Springfield passes the buck again
Updated: April 9, 2012 1:11PM
For decades, the public school districts of Illinois dutifully have contributed pension money for their teachers, as state law requires. So have the teachers.
What’s the reward for this consistently responsible good governance? If the state legislature has its way, the dubious prize is being made responsible for much more of the tab. How much more?
The Illinois Association of Schools, which opposes passing the buck, says about $800 million. The Illinois State Board of Education already has put 94 districts on its financial watch lists with 203 more flagged as worrisome.
Why this shift now? It’s an election year, and Springfield already has $8 billion in unpaid state bills and more than $80 billion in unfinanced pension liabilities.
But the fundamental problem is the same old one. Springfield is unable and unwilling to fix the problem that was largely created by its own members, the same ones we seem to re-elect every year.
The entire system of state pensions must be reworked, but no one in Springfield has the nerve.
After decades of statehouse operatives siphoning pension money into other uses, the pension system is gasping for air. It was state government that spent the money it was supposed to put aside.
Let’s call the Legislature’s reprehensible conduct for what it is. They are spendthrift renegers.
The net result is almost surely to be higher property taxes for local homeowners and local businesses.
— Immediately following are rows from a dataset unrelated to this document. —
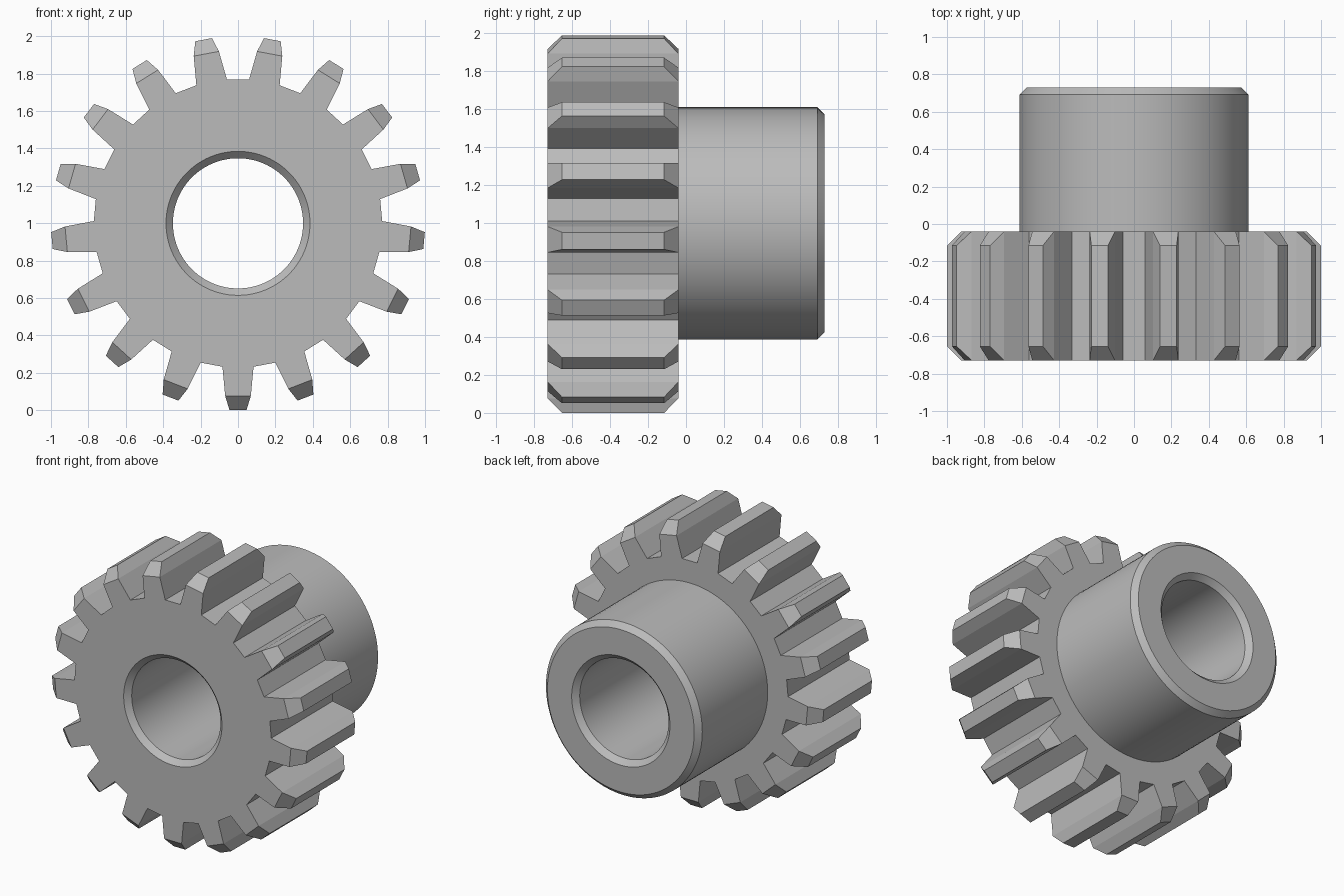
import bpy
import bmesh
from math import sin, cos, pi, radians
from mathutils import Vector

if "Cube" in bpy.data.objects:
    bpy.data.objects.remove(bpy.data.objects["Cube"])

TEETH = 17
SEGMENTS = 96
AXIS_Z = 0.999
FRONT, SHOULDER, BACK = -0.729, -0.04, 0.729
CHAMFER = 0.037        # bore and hub edges
TOOTH_CHAMFER = 0.075  # ends of the teeth
BORE, HUB = 0.348, 0.612
ROOT = (0.771, radians(6.2))   # radius, half angle of a tooth
BEND = (0.925, radians(4.25))
TIP = (1.0, radians(2.6))

bm = bmesh.new()


def point(radius, angle, y):
    """Vertex at an angle measured from straight down around the axis."""
    return bm.verts.new(Vector((radius * sin(angle), y, AXIS_Z - radius * cos(angle))))


def edge_loop(verts):
    """Edges running round a closed loop of vertices."""
    pairs = zip(verts, verts[1:] + verts[:1])
    return [bm.edges.get(p) or bm.edges.new(p) for p in pairs]


def ring(radius, y):
    return [point(radius, 2 * pi * i / SEGMENTS, y) for i in range(SEGMENTS)]


def cap(outer, inner):
    """Flat face between an outer and an inner outline."""
    bmesh.ops.triangle_fill(bm, edges=edge_loop(outer) + edge_loop(inner), use_beauty=True)


# Hub, rear chamfers and bore, turned as one profile
profile = [(HUB, SHOULDER), (HUB, BACK - CHAMFER), (HUB - CHAMFER, BACK),
           (BORE + CHAMFER, BACK), (BORE, BACK - CHAMFER),
           (BORE, FRONT + CHAMFER), (BORE + CHAMFER, FRONT)]
rings = [ring(r, y) for r, y in profile]
for a, b in zip(rings, rings[1:]):
    for i in range(SEGMENTS):
        j = (i + 1) % SEGMENTS
        bm.faces.new((a[i], a[j], b[j], b[i]))

# Teeth with bent flanks and bevelled ends
outlines = {FRONT: [], SHOULDER: []}
teeth = []
for t in range(TEETH):
    centre = 2 * pi * t / TEETH
    ends = []
    for y, inset in ((FRONT, TOOTH_CHAMFER), (SHOULDER, -TOOTH_CHAMFER)):
        base = [point(r, centre + side * half, y)
                for side, (r, half) in ((-1, ROOT), (-1, BEND), (1, BEND), (1, ROOT))]
        tip = [point(TIP[0], centre + side * TIP[1], y + inset) for side in (-1, 1)]
        outlines[y] += base
        bm.faces.new((base[1], base[2], tip[1], tip[0]))
        ends.append([base[0], base[1], tip[0], tip[1], base[2], base[3]])
    front, back = ends
    for k in range(5):
        bm.faces.new((front[k], front[k + 1], back[k + 1], back[k]))
    teeth.append(ends)

# Floors of the gaps between teeth
for (f0, b0), (f1, b1) in zip(teeth, teeth[1:] + teeth[:1]):
    bm.faces.new((f0[-1], f1[0], b1[0], b0[-1]))

# Front face around the bore, and rear face around the hub
cap(outlines[FRONT], rings[-1])
cap(outlines[SHOULDER], rings[0])
bmesh.ops.recalc_face_normals(bm, faces=bm.faces[:])

mesh = bpy.data.meshes.new("spur_gear_with_hub")
bm.to_mesh(mesh)
bm.free()
gear = bpy.data.objects.new("spur_gear_with_hub", mesh)
bpy.context.collection.objects.link(gear)

# Plain grey metal
grey = bpy.data.materials.new("plain_grey")
grey.use_nodes = True
colour = (0.5, 0.5, 0.5, 1.0)
grey.diffuse_color = colour
grey.node_tree.nodes["Principled BSDF"].inputs["Base Color"].default_value = colour
mesh.materials.append(grey)

# Smooth round surfaces, crisp tooth edges
bpy.ops.object.select_all(action="DESELECT")
gear.select_set(True)
bpy.context.view_layer.objects.active = gear
bpy.ops.object.shade_smooth_by_angle(angle=radians(10))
More foreclosures, too.
So, in one swoop of the governor’s pen, state government’s financial balance books could look just fine — at least finer than now.
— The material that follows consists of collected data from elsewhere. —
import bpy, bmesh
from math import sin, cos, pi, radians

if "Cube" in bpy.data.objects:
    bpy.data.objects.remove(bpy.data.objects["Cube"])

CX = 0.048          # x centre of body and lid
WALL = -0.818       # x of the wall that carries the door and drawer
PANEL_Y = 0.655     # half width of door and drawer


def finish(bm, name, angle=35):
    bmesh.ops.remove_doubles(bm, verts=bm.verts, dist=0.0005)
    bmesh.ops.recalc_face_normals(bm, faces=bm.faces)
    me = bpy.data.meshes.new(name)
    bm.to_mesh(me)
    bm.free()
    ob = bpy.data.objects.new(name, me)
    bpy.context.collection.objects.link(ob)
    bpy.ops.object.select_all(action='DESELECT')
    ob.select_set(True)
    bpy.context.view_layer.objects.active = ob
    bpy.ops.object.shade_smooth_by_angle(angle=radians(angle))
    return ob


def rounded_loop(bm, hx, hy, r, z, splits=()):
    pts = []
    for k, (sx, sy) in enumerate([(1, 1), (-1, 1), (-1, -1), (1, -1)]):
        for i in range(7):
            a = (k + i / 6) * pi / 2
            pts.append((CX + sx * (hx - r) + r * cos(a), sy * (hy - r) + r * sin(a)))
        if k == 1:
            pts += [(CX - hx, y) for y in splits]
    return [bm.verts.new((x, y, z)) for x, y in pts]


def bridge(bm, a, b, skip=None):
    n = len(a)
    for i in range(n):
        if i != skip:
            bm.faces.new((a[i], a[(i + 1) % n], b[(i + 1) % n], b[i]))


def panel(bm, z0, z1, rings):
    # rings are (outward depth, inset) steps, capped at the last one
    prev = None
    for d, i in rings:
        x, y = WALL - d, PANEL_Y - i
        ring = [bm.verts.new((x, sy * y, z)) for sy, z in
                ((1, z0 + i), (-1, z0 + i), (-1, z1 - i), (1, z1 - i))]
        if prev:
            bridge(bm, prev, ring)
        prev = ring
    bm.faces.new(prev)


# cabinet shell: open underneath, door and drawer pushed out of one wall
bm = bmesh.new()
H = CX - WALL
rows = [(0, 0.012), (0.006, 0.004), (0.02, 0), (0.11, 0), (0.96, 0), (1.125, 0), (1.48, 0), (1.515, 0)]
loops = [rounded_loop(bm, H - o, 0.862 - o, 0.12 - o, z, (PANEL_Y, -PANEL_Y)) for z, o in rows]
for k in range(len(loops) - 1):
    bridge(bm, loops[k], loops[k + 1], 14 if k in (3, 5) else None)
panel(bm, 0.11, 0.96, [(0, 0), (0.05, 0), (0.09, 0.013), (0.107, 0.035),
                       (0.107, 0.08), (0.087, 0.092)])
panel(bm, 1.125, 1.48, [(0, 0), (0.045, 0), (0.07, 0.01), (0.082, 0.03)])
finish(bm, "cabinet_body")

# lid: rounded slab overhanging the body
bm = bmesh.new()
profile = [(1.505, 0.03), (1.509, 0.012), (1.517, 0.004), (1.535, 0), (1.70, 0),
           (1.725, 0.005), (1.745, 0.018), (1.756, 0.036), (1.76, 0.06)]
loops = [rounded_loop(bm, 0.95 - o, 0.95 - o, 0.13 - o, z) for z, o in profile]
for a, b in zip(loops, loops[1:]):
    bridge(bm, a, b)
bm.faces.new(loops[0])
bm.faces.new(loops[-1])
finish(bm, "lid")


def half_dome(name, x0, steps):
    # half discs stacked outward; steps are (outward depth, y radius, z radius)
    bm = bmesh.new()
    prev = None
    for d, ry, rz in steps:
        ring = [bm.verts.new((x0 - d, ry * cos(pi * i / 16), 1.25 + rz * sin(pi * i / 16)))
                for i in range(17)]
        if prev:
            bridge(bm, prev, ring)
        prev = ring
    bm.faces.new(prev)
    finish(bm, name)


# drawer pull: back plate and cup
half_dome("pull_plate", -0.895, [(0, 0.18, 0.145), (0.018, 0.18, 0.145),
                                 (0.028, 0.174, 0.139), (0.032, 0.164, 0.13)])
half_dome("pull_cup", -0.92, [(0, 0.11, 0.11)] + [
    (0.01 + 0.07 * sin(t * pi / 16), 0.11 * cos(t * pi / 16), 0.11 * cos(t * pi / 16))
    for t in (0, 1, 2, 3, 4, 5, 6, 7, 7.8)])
It would be an illusionist’s feat of disappearing legerdemain. What happened to the elephant behind the curtain? The trick would not make the elephant cease to exist, just moved to the backs of school districts. A neat trick.
To Springfield Democrats, the gift of elephantine debt on local jurisdictions is merely collateral damage.
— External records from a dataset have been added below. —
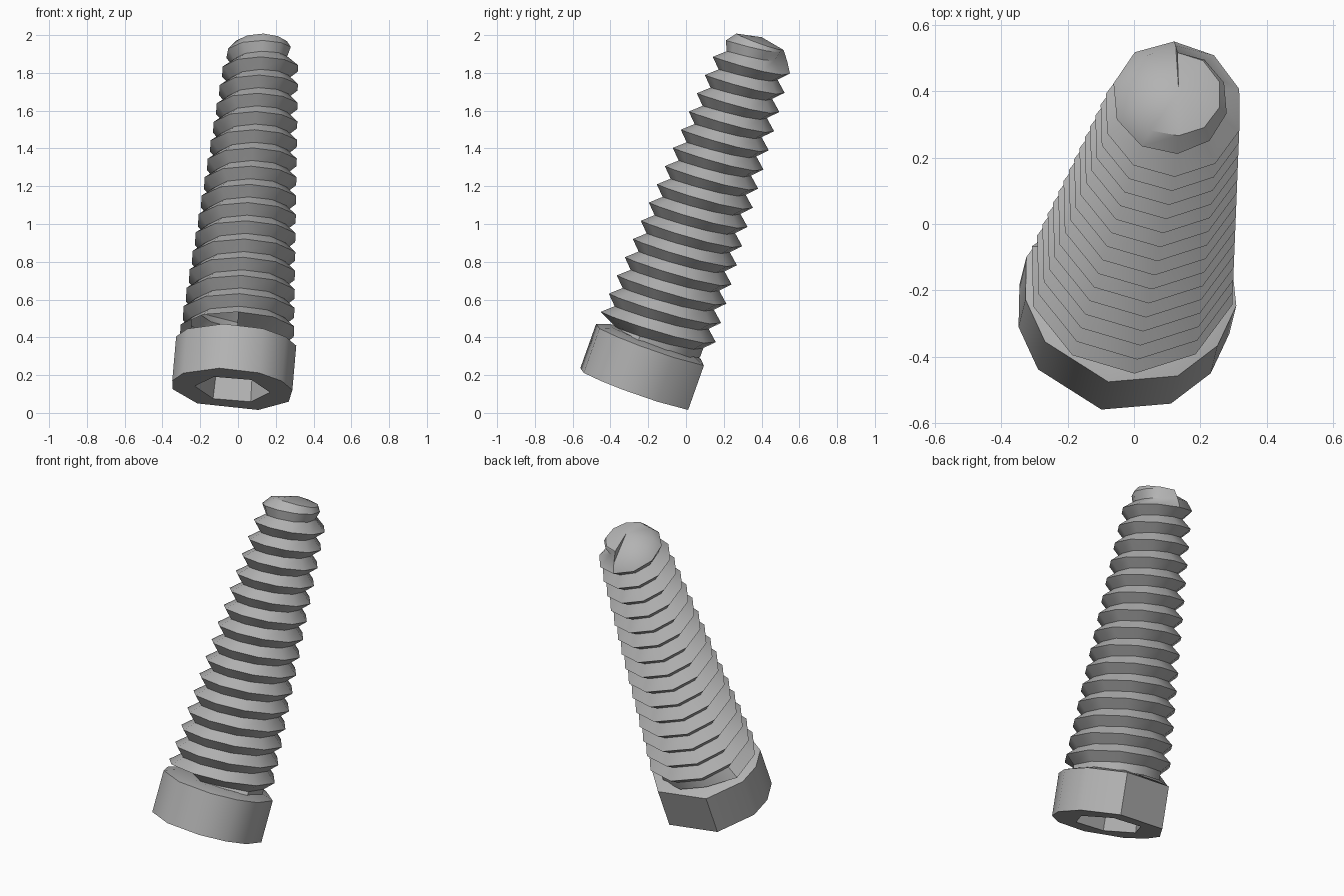
import bpy, bmesh, math
from mathutils import Vector, Matrix

if "Cube" in bpy.data.objects:
    bpy.data.objects.remove(bpy.data.objects["Cube"], do_unlink=True)

# Tilted frame: origin at the centre of the head's lower face, z along the screw
AXIS = Vector((0.083, 0.334, 0.939)).normalized()
TILT = Vector((0, 0, 1)).rotation_difference(AXIS).to_matrix().to_4x4()
FRAME = Matrix.Translation((-0.03, -0.262, 0.125)) @ TILT

metal = bpy.data.materials.new("grey_metal")
metal.use_nodes = True
metal.diffuse_color = (0.45, 0.45, 0.45, 1)
metal.node_tree.nodes["Principled BSDF"].inputs["Base Color"].default_value = metal.diffuse_color


def finish(bm, name, angle):
    bmesh.ops.recalc_face_normals(bm, faces=bm.faces)
    bm.transform(FRAME)
    mesh = bpy.data.meshes.new(name)
    bm.to_mesh(mesh)
    bm.free()
    mesh.materials.append(metal)
    obj = bpy.data.objects.new(name, mesh)
    bpy.context.collection.objects.link(obj)
    bpy.ops.object.select_all(action='DESELECT')
    obj.select_set(True)
    bpy.context.view_layer.objects.active = obj
    bpy.ops.object.shade_smooth_by_angle(angle=math.radians(angle))


def polar(bm, radius, angle, height):
    return bm.verts.new((radius * math.cos(angle), radius * math.sin(angle), height))


def ring(bm, radius, degrees, height):
    verts = [polar(bm, radius, math.radians(a), height) for a in degrees]
    n = len(verts)
    edges = [bm.edges.new((verts[i], verts[(i + 1) % n])) for i in range(n)]
    return verts, edges


# Head: uneven ten-sided collar with a hexagonal socket in its lower face
SIDES = [22, 64, 124, 166, 190, 216, 257, 295, 323, 348]
HEX = range(0, 360, 60)
bm = bmesh.new()
rings = [ring(bm, 0.19, HEX, 0.15), ring(bm, 0.2, HEX, 0),
         ring(bm, 0.325, SIDES, 0), ring(bm, 0.325, SIDES, 0.25),
         ring(bm, 0.25, SIDES, 0.275)]
for a, b in zip(rings, rings[1:]):
    bmesh.ops.bridge_loops(bm, edges=a[1] + b[1])
bm.faces.new(rings[0][0])
bm.faces.new(rings[-1][0])
finish(bm, "socket_head", 42)

# Threaded shaft: right-handed helix of alternating crest and root lines
PITCH, STEPS, DEPTH, END = 0.1054, 10, 0.055, 1.96


def crest_radius(t):
    if t < 0.29:
        return 0.26
    if t > 1.86:
        return 0.207 - 0.75 * (t - 1.86)
    return 0.315 - 0.072 * (t - 0.33)


bm = bmesh.new()
crest, root = [], []
t = 0.219
i = 0
while t <= END:
    angle = -math.pi / 2 + 2 * math.pi * i / STEPS
    crest.append(polar(bm, crest_radius(t), angle, t))
    low = min(t + PITCH / 2, END)
    root.append(polar(bm, crest_radius(low) - DEPTH * (low < 1.9), angle, low))
    i += 1
    t += PITCH / STEPS

for i in range(len(crest) - 1):
    bm.faces.new((crest[i], crest[i + 1], root[i + 1], root[i]))
    if i + 1 + STEPS < len(crest):
        bm.faces.new((root[i], root[i + 1], crest[i + 1 + STEPS], crest[i + STEPS]))

# Blunt tip closing the last turn
tip = bm.verts.new((0, 0, END + 0.025))
last = root[-STEPS - 1:]
for a, b in zip(last, last[1:]):
    bm.faces.new((a, b, tip))
bm.faces.new((root[-STEPS - 1], crest[-1], root[-1], tip))
finish(bm, "threaded_shaft", 38)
Local school districts are banding together to fight the move, and we wish them success. Maybe Springfield can be shamed into doing the right thing.